BEGIN EXERCISE MATERIAL

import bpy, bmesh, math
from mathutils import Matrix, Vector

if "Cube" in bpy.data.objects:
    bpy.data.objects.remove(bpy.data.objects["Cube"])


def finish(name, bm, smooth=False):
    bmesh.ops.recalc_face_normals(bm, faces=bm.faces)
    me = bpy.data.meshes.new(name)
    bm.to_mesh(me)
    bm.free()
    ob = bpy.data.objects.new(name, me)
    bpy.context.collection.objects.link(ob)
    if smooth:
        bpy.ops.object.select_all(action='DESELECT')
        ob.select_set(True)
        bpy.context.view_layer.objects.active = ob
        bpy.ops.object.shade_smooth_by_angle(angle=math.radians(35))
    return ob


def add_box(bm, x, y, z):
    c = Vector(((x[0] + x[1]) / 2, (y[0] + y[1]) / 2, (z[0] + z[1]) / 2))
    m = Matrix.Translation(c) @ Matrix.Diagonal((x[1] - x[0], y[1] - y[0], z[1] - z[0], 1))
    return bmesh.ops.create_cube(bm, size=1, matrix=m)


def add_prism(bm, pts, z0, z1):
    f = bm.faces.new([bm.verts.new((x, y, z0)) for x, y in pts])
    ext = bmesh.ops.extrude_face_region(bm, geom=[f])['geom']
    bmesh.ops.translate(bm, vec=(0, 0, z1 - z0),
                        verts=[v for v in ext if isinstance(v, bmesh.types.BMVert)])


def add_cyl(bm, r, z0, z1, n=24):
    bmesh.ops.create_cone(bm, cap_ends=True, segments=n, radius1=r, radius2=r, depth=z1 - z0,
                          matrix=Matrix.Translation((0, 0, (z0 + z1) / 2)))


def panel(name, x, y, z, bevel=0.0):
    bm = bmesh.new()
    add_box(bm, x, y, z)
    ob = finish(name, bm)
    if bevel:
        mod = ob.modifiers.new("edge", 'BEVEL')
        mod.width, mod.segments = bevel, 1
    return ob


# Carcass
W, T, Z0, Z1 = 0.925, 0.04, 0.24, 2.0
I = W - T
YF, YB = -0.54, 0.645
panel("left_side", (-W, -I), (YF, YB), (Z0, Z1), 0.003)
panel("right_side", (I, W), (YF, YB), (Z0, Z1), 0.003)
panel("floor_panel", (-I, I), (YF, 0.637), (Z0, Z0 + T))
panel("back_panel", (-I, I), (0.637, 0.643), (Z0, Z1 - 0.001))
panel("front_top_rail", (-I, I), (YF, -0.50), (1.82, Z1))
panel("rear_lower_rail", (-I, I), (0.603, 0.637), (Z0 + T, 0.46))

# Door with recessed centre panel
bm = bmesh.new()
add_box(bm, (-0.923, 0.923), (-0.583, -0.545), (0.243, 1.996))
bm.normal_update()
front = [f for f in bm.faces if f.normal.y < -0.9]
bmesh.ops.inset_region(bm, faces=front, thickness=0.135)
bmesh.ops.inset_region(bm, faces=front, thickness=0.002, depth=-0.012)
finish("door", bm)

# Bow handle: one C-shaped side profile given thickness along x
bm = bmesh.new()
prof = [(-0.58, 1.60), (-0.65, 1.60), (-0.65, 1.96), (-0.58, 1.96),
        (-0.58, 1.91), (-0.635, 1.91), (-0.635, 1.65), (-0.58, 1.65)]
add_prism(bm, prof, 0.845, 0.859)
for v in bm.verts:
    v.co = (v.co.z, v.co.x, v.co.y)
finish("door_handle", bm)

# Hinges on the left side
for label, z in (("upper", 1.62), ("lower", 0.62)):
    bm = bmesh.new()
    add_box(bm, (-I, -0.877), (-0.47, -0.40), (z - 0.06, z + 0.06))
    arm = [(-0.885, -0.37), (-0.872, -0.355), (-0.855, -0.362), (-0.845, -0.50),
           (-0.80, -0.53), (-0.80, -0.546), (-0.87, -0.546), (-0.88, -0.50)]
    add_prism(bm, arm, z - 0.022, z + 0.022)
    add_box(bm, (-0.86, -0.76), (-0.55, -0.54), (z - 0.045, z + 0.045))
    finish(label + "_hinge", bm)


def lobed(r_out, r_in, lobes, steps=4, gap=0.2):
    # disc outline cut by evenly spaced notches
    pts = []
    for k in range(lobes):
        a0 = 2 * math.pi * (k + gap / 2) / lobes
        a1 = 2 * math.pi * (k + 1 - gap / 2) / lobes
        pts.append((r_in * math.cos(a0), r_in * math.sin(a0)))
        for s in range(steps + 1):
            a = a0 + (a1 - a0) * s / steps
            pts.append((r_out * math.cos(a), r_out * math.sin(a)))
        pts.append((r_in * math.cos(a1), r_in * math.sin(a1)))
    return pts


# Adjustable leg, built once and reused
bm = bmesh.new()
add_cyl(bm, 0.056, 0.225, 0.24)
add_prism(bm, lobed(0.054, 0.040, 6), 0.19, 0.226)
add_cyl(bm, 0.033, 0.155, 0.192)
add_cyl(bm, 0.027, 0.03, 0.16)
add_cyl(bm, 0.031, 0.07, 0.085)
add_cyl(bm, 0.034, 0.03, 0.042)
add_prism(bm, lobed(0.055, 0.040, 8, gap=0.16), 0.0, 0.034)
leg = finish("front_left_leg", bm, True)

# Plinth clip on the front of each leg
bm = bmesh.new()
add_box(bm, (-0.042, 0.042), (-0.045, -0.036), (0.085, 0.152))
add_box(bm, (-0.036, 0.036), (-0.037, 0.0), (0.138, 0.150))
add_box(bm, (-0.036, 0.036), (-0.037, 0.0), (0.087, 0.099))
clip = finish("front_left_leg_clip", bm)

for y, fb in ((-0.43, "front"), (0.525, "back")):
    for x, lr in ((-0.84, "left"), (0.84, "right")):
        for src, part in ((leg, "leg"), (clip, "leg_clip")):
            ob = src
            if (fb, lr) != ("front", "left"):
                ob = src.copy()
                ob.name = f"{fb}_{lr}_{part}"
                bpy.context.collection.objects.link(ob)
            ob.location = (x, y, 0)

END EXERCISE MATERIAL
BEGIN EXERCISE MATERIAL

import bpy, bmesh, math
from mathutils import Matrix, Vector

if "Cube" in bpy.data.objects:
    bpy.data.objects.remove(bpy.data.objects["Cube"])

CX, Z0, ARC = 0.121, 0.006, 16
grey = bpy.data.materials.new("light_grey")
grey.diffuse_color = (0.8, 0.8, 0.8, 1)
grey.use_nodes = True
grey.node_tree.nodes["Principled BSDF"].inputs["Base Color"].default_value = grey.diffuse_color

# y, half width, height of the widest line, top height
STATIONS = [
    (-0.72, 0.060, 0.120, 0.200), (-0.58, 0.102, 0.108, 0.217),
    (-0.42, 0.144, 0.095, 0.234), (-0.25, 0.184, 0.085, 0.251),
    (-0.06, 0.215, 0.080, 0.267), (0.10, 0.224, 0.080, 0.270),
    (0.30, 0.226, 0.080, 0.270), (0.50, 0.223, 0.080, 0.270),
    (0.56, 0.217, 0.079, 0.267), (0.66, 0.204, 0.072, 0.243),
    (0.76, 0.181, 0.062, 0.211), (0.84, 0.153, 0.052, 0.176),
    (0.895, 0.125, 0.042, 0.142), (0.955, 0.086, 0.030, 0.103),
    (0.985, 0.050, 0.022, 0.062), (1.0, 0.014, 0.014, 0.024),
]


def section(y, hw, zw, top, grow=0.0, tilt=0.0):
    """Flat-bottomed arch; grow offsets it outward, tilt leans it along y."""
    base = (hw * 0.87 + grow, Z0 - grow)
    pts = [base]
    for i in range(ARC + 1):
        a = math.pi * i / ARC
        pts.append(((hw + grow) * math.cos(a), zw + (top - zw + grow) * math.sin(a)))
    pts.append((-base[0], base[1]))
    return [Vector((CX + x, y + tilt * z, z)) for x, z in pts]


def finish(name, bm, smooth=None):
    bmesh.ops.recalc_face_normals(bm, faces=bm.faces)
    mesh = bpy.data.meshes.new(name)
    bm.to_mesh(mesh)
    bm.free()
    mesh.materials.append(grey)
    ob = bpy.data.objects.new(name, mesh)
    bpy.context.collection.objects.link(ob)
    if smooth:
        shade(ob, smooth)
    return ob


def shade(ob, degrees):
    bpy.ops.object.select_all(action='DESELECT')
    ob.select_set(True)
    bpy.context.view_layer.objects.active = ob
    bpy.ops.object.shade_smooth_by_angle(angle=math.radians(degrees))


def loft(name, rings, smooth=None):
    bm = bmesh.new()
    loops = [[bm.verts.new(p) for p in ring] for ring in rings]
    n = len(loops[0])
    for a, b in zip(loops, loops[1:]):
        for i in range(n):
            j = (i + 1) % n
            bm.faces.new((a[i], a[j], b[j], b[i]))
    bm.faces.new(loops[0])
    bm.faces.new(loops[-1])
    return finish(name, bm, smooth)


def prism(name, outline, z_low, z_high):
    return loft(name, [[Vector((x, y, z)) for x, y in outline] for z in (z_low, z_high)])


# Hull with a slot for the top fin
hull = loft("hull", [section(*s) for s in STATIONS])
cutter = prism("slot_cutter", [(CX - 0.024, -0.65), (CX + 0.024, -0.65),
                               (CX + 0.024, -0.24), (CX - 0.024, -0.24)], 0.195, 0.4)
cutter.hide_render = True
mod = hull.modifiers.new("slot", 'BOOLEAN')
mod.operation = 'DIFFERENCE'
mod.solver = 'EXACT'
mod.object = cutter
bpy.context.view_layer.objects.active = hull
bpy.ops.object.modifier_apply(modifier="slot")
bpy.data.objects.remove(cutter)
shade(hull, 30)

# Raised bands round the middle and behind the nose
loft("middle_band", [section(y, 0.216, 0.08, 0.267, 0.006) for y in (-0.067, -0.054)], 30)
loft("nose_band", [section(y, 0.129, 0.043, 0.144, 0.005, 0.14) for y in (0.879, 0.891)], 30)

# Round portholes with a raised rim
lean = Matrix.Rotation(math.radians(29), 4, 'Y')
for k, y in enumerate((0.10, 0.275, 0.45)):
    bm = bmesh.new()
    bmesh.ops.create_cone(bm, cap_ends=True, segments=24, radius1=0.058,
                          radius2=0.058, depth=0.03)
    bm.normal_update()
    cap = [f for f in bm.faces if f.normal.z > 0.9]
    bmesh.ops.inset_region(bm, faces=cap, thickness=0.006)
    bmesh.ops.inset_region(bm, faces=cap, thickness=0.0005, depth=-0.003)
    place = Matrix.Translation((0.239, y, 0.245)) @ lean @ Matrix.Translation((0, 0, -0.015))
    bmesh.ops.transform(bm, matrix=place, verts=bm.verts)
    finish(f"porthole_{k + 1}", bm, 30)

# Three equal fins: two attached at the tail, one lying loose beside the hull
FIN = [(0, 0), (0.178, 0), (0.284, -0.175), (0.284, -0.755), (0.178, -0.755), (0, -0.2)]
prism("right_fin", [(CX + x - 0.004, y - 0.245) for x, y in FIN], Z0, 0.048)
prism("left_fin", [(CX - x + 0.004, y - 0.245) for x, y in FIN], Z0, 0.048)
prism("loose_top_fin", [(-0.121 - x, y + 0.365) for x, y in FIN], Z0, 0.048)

END EXERCISE MATERIAL

◆ **WORK REQUEST**
How many lines of the listing above include the word "data"? Reply with the number alone.

◆ **SOLUTION TO THIS TASK**
10